“I wanted to see was them all do exceptionally well and lose,” he quipped.
“All the boys I had through both systems – I just wanted everyone to do really well.”
Marsh had a voice at the ECB selection table although that was surprisingly silenced during 2005.
“I wasn’t a selector during the Ashes,” he said.
“I don’t know what they thought …maybe that I was going to pick a bad side, which is just ridiculous.
“But that was fine. In a lot of ways I was quite grateful.”
Marsh returned to Cricket Australia (CA) in 2011 as a sector then replaced John Inverarity as Australia’s chairman of selectors in 2014.
The 67-year-old is the on-duty selector for the duration of the Ashes, but would happily swap the five-Test series for a couple of Sheffield Shield games.
“People think I’m mad, but I probably enjoy going to a Sheffield Shield match more than I ever would enjoy a Test,” Marsh said.

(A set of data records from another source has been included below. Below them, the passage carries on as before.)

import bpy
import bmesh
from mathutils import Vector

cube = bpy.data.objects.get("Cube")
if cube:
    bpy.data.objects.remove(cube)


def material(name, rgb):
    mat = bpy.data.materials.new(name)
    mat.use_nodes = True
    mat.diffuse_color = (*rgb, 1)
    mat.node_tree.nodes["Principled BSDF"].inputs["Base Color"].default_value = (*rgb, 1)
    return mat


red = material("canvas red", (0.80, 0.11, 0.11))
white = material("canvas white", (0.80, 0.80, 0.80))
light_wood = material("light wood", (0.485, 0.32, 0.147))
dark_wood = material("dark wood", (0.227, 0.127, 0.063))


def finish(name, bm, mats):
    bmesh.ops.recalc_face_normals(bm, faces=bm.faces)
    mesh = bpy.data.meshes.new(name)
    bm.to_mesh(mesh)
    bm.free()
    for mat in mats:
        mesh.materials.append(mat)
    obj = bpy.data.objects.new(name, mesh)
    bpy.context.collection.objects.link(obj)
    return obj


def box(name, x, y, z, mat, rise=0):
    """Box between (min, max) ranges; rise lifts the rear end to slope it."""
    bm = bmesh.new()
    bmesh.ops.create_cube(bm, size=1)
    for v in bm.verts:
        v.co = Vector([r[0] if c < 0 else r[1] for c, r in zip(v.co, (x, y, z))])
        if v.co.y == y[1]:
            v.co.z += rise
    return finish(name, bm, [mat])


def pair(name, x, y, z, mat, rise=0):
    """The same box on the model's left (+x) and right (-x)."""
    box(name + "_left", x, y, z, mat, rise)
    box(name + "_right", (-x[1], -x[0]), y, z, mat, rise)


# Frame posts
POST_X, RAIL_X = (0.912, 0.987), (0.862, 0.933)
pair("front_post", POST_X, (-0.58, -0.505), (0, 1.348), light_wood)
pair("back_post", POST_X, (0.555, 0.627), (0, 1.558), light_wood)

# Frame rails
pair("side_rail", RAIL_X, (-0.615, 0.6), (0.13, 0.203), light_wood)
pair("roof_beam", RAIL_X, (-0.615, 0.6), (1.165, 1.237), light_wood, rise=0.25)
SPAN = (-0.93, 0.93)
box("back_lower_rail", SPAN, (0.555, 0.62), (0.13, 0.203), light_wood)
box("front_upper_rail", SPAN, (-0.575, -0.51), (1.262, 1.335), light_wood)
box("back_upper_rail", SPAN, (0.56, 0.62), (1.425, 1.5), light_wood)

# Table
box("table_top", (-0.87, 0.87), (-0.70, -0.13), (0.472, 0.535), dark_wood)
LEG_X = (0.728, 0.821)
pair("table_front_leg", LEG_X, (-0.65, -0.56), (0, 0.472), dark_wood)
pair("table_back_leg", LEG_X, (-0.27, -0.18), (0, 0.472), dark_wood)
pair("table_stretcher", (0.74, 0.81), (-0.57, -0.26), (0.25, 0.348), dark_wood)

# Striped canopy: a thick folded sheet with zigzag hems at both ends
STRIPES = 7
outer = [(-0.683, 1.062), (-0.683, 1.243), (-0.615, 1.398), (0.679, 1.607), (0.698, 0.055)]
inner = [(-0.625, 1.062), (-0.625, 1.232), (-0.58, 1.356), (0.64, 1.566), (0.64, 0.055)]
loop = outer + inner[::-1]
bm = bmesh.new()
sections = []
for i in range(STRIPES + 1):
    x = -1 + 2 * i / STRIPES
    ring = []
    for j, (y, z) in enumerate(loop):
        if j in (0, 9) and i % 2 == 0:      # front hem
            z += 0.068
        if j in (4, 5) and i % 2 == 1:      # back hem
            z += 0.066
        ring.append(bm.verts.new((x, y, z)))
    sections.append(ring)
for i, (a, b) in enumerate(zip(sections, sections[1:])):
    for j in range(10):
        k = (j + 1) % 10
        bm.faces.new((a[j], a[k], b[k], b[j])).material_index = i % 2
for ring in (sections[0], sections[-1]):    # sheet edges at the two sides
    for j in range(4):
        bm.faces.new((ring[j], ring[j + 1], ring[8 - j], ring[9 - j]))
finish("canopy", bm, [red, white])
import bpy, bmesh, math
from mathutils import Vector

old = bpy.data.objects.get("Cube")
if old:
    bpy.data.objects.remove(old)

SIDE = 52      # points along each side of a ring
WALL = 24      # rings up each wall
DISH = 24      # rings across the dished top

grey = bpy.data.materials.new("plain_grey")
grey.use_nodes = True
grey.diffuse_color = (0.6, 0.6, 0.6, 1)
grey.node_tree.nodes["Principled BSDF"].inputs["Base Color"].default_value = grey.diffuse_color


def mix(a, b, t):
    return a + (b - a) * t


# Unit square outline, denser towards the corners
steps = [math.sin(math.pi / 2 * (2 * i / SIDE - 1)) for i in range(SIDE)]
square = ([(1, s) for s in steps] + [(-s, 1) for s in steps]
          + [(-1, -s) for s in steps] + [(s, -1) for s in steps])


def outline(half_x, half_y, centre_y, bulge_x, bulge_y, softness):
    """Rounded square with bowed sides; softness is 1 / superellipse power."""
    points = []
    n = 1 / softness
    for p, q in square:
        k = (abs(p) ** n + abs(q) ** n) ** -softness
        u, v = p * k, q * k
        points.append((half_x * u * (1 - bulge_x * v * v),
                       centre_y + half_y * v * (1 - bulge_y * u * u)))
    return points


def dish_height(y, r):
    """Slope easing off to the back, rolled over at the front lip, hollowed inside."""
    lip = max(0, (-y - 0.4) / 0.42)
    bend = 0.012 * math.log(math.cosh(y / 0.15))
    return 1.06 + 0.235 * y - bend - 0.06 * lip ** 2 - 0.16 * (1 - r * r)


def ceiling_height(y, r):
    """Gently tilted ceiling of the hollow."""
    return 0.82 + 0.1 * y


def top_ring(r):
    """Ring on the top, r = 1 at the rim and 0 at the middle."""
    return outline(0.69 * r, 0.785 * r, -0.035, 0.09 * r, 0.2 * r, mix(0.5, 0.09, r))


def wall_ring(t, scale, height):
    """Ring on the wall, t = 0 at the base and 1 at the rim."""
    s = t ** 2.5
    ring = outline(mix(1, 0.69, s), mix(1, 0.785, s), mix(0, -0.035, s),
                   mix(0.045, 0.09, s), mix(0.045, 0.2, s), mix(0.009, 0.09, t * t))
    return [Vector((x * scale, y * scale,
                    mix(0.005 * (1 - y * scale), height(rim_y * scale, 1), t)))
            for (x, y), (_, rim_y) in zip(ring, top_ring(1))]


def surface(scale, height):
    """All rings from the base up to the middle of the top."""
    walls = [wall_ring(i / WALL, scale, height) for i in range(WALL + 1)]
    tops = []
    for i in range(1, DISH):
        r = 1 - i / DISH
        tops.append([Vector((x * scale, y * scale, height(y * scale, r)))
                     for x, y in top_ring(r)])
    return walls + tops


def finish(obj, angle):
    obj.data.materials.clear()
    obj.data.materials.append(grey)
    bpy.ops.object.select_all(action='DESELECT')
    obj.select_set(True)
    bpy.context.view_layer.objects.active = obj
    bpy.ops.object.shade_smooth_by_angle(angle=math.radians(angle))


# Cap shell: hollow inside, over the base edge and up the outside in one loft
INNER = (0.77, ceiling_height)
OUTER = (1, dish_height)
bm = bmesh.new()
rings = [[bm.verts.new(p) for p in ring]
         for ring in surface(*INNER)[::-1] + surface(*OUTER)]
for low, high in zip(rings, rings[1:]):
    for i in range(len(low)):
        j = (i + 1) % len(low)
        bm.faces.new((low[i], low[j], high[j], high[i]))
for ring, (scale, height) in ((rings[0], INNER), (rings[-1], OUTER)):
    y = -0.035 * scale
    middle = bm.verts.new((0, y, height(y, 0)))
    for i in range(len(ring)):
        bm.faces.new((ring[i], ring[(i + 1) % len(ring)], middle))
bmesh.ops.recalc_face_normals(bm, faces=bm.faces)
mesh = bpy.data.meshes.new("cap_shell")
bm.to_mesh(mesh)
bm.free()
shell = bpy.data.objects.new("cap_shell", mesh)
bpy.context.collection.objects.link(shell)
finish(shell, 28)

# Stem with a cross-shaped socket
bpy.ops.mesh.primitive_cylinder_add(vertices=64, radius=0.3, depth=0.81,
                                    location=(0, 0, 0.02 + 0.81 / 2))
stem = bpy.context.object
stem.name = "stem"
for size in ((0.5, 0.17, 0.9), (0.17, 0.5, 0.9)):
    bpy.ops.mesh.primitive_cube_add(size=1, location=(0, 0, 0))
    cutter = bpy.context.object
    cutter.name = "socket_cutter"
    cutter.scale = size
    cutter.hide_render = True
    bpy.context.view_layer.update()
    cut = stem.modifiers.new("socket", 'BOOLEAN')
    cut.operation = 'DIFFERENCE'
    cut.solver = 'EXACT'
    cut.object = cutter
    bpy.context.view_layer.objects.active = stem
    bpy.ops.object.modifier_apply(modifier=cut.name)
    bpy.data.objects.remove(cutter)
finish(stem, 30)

“I can actually look at players and decide whether or not that person could be a Test player – and that’s really my job.
“Once they get here it’s pretty simple … while they’re performing, you keep picking them basically.”
As for his own future, Marsh is tightlipped.
But given he intended to retire ten years ago, only to be tempted by the ICC and CA, it’s safe to say the end is coming.
“I won’t be hanging around for too long, put it that way,” he said.
“I’m very firm in where I’m headed there.”
ROD MARSH’S ASHES IMPRINT
Marsh has played a major role in both Ashes squads. The following players either toured with the veteran coach in underage national squads or learned from him at an academy:
Michael Clarke, Mitchell Johnson, Shane Watson, Brad Haddin, Shaun Marsh
Alastair Cook, Jimmy Anderson, Ian Bell
“They were all premier players in their respective years … they’ve all been terrific players for their country. It’s nice to have had a little bit of something to do with it, not that much really,” Marsh said.